WORK ITEM:
Copy out the lines of the records below, and only those lines, from the one with "bm.faces.new((a[i], a[(i +" through the one with "1.71)], BRIM, sy=.945)", exactly as they appear.

DATA FOR REVIEW:
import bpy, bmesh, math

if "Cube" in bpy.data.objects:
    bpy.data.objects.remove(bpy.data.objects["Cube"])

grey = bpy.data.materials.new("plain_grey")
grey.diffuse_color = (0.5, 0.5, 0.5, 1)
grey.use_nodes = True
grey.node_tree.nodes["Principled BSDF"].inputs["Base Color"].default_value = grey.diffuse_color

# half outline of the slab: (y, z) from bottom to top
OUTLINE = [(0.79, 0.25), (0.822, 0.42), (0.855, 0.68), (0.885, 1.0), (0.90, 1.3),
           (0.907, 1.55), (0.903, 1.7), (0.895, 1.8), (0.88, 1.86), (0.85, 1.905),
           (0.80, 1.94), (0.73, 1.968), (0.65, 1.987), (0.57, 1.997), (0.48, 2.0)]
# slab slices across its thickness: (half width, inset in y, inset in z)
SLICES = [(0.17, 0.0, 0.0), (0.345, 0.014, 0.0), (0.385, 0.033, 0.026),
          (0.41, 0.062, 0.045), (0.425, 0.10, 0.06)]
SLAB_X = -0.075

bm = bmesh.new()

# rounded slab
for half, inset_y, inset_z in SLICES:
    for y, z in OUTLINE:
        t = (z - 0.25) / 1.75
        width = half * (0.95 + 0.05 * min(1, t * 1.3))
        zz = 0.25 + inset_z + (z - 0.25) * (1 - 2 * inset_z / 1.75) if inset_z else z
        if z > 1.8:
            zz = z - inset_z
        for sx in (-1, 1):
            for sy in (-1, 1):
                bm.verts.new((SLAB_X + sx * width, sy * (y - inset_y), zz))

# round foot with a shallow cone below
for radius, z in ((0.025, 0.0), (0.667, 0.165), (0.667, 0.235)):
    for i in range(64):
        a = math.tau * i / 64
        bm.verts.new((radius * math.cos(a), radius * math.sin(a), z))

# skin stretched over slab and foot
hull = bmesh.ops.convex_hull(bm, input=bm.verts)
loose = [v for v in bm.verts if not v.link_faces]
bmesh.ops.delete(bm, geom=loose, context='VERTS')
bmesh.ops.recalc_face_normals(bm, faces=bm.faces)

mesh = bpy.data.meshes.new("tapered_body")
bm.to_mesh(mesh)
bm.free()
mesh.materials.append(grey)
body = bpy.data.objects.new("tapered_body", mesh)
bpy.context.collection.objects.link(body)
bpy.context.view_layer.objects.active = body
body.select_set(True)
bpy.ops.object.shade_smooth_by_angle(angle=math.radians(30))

* * *

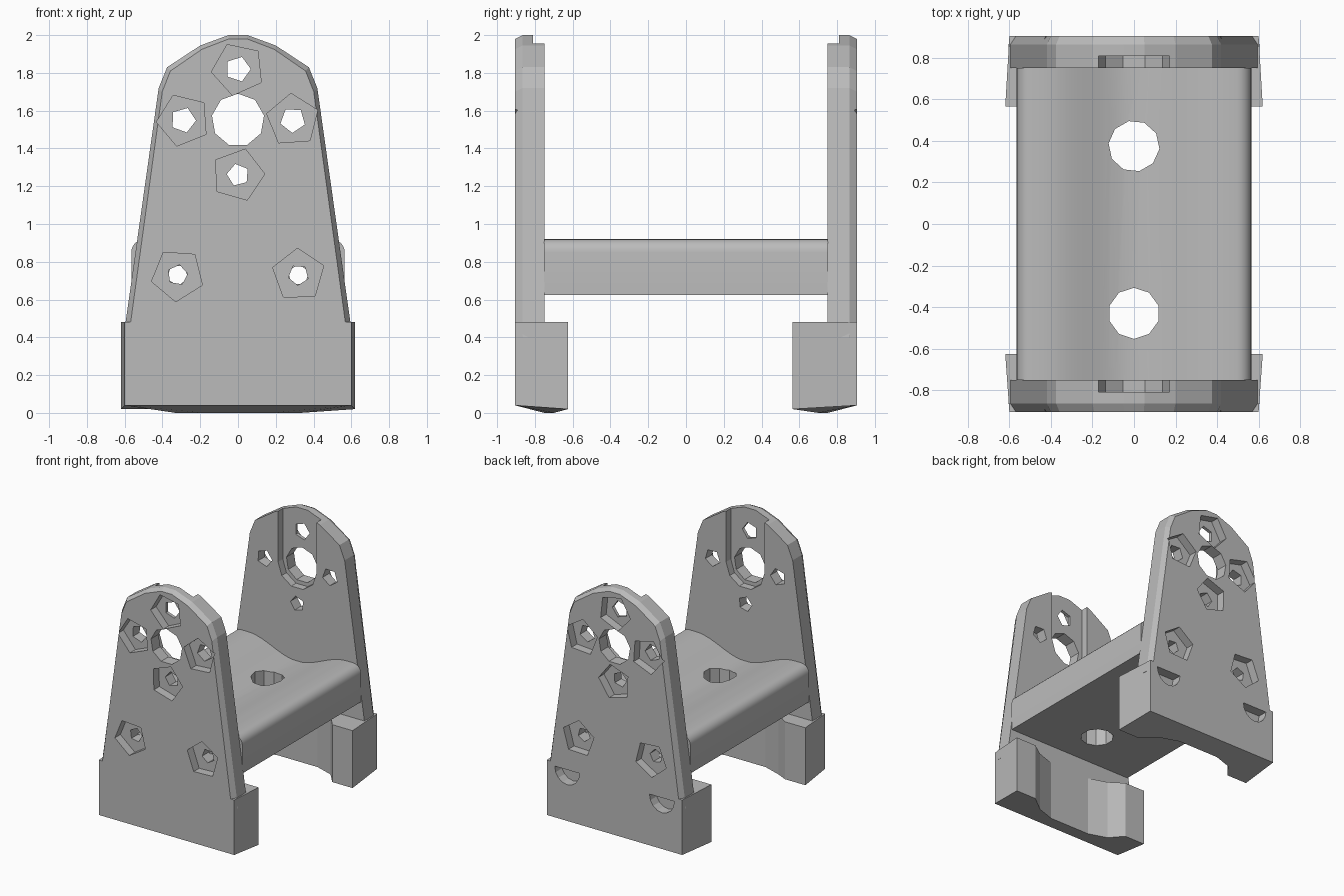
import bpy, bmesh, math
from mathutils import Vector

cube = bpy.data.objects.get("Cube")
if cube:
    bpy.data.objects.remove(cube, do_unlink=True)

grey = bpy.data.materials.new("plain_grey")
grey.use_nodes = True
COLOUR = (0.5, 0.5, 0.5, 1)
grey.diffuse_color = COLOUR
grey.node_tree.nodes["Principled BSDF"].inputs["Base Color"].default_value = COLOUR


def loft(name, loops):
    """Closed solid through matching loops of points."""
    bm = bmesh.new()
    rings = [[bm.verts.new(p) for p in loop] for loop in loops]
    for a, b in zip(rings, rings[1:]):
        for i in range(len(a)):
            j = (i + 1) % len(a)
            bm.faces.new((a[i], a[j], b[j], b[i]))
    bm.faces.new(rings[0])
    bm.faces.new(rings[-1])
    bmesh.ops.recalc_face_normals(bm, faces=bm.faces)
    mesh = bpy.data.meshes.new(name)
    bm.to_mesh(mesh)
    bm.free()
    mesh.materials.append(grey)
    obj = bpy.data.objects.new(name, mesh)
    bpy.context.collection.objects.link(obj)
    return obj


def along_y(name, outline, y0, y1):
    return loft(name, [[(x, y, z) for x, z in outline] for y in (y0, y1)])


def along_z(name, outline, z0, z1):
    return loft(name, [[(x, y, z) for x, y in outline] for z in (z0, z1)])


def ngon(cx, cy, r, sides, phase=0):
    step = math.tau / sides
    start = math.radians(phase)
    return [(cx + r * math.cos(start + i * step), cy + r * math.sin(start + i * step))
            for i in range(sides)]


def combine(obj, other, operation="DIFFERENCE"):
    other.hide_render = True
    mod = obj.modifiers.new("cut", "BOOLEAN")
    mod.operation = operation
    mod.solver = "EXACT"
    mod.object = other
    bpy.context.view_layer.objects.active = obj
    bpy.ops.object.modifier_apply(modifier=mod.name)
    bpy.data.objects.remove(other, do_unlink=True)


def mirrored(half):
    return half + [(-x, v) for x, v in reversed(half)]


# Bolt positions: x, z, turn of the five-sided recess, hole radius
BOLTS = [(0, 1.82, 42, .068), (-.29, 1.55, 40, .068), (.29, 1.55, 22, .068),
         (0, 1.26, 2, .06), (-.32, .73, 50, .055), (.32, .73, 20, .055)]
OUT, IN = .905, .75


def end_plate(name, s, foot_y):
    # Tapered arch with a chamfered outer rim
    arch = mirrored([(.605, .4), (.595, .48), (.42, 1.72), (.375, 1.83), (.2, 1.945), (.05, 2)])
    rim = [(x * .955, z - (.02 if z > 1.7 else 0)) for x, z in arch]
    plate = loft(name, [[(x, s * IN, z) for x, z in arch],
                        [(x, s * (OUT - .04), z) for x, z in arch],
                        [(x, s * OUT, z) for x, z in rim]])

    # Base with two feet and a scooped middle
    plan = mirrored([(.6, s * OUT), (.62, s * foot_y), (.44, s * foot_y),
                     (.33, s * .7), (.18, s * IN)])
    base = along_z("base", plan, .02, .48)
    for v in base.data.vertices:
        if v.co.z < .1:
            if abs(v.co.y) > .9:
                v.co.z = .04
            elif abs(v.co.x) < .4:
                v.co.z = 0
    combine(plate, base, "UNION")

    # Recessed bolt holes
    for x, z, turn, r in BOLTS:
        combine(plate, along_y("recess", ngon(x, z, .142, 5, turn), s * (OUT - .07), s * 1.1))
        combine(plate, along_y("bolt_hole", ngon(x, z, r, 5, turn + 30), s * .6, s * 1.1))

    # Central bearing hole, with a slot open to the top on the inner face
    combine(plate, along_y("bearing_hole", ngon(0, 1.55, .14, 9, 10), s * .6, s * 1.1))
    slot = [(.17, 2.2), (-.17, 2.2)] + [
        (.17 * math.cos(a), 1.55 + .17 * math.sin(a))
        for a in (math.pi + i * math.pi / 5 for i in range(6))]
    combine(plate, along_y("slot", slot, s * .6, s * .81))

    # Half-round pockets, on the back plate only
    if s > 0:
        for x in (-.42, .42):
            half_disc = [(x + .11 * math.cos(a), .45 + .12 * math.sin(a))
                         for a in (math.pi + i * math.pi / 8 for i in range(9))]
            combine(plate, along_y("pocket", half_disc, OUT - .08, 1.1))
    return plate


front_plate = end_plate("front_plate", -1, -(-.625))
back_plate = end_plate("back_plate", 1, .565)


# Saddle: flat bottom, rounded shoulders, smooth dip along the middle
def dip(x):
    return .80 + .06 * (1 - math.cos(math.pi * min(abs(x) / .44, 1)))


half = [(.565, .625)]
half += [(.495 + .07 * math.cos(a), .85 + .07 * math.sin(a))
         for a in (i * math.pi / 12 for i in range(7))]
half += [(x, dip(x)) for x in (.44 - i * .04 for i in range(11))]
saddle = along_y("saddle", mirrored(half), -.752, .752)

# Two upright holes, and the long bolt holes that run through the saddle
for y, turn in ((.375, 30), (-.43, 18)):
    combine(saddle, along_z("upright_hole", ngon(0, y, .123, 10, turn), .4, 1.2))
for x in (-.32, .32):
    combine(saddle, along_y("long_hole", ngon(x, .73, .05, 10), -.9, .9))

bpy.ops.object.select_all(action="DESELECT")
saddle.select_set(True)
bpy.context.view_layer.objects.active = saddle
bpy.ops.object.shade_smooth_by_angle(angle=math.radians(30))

...

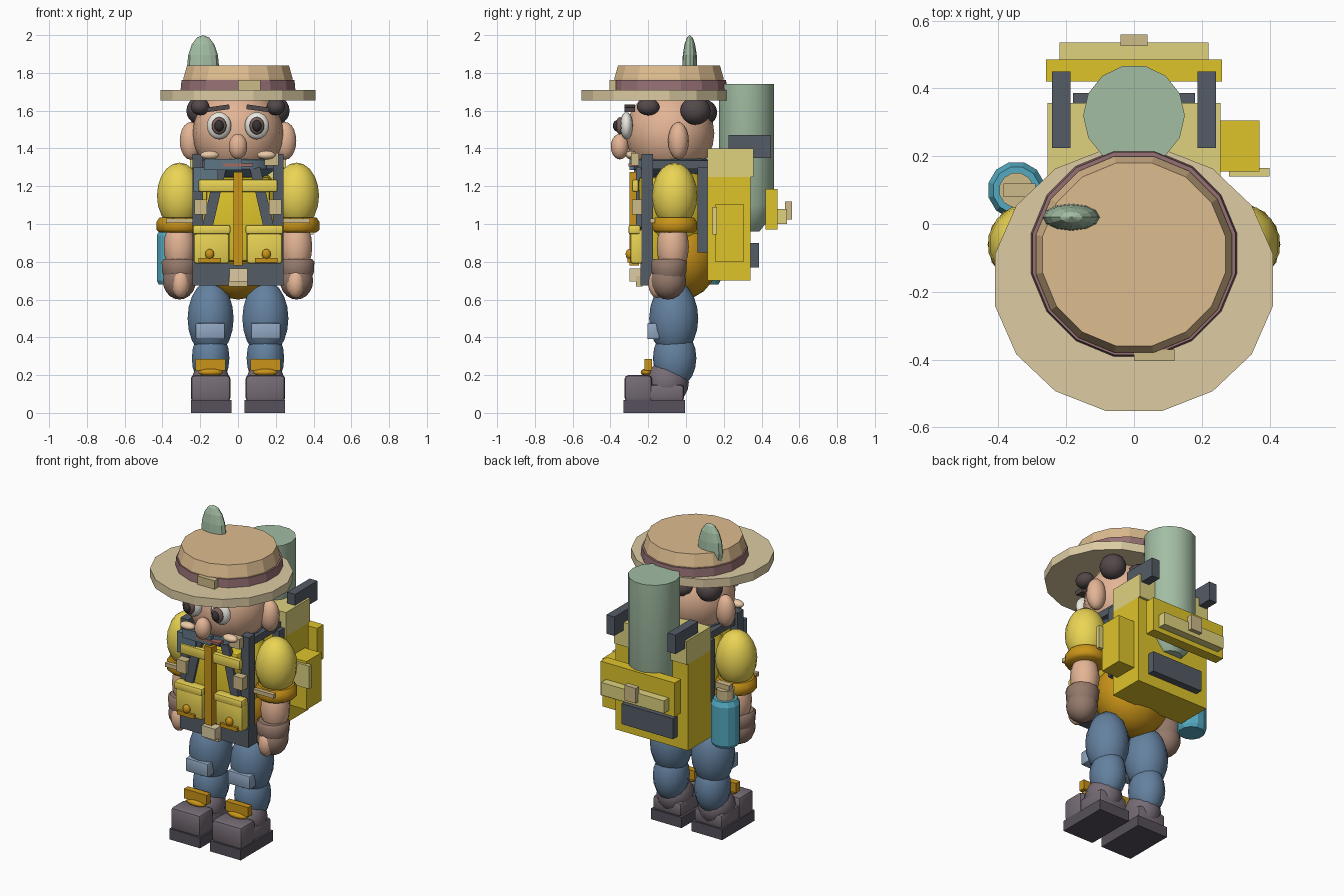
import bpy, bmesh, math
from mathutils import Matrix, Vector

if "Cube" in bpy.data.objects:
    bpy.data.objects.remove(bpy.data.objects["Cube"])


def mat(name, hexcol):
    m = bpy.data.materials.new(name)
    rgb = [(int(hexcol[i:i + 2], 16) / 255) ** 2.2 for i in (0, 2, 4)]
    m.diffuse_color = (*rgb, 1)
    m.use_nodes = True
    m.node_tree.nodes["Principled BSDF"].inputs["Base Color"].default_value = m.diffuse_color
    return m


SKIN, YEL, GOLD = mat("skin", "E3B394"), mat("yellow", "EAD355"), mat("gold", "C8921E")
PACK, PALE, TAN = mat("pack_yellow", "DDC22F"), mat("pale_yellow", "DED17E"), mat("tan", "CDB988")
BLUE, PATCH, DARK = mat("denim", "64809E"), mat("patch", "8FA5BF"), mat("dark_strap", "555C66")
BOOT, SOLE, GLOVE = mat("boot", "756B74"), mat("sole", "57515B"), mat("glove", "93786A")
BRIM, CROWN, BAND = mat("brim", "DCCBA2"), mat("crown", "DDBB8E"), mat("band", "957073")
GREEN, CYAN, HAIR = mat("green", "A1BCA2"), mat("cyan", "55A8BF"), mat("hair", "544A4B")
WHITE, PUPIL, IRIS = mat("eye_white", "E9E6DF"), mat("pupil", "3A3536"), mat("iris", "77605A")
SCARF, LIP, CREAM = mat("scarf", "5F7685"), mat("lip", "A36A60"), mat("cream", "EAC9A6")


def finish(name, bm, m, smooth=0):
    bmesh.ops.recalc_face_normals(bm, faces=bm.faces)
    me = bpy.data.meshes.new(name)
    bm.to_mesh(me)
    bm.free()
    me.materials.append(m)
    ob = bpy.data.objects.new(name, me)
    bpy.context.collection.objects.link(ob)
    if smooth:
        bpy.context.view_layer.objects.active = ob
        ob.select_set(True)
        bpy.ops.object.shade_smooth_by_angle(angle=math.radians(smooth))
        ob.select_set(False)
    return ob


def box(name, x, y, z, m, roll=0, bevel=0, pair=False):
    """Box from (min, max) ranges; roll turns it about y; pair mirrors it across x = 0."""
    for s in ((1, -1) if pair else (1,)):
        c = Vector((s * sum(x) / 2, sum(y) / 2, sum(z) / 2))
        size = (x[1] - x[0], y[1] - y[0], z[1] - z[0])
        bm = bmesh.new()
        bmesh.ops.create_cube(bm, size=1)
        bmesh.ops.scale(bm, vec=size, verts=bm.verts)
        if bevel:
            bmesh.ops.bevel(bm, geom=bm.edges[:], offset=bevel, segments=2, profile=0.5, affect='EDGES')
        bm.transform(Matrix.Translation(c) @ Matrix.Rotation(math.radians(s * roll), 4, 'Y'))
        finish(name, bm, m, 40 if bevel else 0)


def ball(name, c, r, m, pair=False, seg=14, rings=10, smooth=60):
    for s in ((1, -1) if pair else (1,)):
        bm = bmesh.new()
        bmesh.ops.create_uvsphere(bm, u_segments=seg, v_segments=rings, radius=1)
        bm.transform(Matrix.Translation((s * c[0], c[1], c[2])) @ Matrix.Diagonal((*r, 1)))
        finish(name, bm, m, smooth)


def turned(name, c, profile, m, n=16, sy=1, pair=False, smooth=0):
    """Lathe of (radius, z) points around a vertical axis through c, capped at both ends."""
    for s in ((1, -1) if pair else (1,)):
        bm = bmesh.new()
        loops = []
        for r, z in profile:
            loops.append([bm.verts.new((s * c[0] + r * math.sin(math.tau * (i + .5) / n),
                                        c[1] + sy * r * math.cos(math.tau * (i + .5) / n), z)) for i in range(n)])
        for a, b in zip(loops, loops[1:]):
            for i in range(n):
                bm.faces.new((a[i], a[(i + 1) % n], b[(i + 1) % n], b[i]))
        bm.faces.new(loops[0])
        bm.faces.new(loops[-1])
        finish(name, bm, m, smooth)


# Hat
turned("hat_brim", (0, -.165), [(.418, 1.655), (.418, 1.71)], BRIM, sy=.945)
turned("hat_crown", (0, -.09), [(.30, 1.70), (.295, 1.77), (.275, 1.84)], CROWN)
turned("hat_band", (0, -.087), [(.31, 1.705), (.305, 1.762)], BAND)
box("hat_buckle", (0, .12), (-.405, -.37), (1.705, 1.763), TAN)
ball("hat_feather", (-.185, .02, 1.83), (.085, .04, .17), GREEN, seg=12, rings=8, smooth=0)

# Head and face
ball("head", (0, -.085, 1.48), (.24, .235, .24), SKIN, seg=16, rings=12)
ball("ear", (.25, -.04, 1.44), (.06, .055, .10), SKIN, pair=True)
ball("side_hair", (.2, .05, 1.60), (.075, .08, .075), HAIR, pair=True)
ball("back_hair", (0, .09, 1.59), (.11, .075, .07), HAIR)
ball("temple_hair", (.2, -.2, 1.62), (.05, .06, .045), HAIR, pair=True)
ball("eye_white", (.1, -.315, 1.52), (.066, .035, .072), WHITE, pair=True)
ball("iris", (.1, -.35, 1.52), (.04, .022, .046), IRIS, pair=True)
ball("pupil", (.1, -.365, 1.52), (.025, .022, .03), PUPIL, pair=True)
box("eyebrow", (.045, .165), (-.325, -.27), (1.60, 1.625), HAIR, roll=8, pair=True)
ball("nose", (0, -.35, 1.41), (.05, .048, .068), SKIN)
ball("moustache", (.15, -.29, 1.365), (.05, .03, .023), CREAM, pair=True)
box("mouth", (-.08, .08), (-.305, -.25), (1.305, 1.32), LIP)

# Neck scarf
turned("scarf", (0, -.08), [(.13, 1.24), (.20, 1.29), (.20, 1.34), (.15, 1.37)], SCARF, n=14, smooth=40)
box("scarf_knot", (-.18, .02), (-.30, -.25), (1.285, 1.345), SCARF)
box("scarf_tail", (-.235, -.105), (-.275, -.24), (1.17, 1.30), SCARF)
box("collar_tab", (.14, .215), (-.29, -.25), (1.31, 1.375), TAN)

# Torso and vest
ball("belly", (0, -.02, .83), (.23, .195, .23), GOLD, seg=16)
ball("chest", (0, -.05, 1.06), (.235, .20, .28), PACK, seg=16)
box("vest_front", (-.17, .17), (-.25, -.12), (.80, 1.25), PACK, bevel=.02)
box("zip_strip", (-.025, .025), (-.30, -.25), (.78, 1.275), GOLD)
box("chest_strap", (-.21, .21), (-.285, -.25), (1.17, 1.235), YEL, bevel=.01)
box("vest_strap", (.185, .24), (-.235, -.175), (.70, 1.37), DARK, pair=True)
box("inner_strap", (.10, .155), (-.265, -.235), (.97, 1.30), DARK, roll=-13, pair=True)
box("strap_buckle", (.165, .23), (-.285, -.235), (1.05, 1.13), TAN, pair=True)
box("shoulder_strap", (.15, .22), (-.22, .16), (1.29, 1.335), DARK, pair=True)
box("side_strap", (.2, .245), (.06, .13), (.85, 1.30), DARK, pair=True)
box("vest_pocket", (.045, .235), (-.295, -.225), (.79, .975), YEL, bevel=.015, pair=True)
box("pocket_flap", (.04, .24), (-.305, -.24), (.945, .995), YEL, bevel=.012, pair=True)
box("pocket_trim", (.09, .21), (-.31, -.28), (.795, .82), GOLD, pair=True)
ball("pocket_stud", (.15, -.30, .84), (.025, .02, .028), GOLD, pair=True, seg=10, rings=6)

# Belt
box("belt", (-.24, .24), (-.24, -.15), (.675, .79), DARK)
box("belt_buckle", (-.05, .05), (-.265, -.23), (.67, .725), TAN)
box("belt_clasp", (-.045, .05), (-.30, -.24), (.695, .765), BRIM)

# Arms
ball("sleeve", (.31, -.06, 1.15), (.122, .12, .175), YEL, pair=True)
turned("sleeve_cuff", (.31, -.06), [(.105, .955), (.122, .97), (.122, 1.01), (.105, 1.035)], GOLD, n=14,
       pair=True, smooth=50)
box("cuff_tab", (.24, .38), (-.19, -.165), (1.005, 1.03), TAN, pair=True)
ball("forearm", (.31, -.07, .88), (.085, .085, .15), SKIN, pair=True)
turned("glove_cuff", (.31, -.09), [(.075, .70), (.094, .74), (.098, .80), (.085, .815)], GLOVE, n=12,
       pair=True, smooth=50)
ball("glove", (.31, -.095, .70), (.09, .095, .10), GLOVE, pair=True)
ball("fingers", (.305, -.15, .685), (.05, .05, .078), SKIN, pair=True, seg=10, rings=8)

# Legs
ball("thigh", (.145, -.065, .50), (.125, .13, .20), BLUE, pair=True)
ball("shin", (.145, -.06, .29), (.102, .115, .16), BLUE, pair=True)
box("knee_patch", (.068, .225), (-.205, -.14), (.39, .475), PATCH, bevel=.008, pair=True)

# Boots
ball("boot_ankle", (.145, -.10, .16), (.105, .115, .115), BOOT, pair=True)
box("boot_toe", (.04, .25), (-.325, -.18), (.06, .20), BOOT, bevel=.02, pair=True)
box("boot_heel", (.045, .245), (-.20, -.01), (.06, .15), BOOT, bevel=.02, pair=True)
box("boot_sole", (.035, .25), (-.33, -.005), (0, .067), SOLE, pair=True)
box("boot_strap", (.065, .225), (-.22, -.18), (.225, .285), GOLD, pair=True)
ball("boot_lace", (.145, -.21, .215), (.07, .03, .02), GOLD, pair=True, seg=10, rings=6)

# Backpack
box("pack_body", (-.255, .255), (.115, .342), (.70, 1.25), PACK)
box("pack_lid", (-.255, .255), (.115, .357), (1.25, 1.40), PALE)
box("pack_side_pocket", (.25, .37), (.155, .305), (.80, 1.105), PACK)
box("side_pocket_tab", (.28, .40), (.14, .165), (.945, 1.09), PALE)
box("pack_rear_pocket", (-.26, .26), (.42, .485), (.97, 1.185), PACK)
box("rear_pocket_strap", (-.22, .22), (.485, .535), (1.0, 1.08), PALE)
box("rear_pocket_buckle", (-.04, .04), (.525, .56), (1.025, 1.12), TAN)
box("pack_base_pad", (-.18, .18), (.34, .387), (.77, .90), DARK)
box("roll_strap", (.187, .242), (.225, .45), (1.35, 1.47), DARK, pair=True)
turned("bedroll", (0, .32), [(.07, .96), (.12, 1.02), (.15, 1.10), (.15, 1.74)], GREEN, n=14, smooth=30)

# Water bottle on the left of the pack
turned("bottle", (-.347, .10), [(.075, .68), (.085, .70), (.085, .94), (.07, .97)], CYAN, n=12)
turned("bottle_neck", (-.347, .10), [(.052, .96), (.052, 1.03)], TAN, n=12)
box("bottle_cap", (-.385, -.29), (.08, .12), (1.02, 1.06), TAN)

WRITTEN SOLUTION:
                bm.faces.new((a[i], a[(i + 1) % n], b[(i + 1) % n], b[i]))
        bm.faces.new(loops[0])
        bm.faces.new(loops[-1])
        finish(name, bm, m, smooth)


# Hat
turned("hat_brim", (0, -.165), [(.418, 1.655), (.418, 1.71)], BRIM, sy=.945)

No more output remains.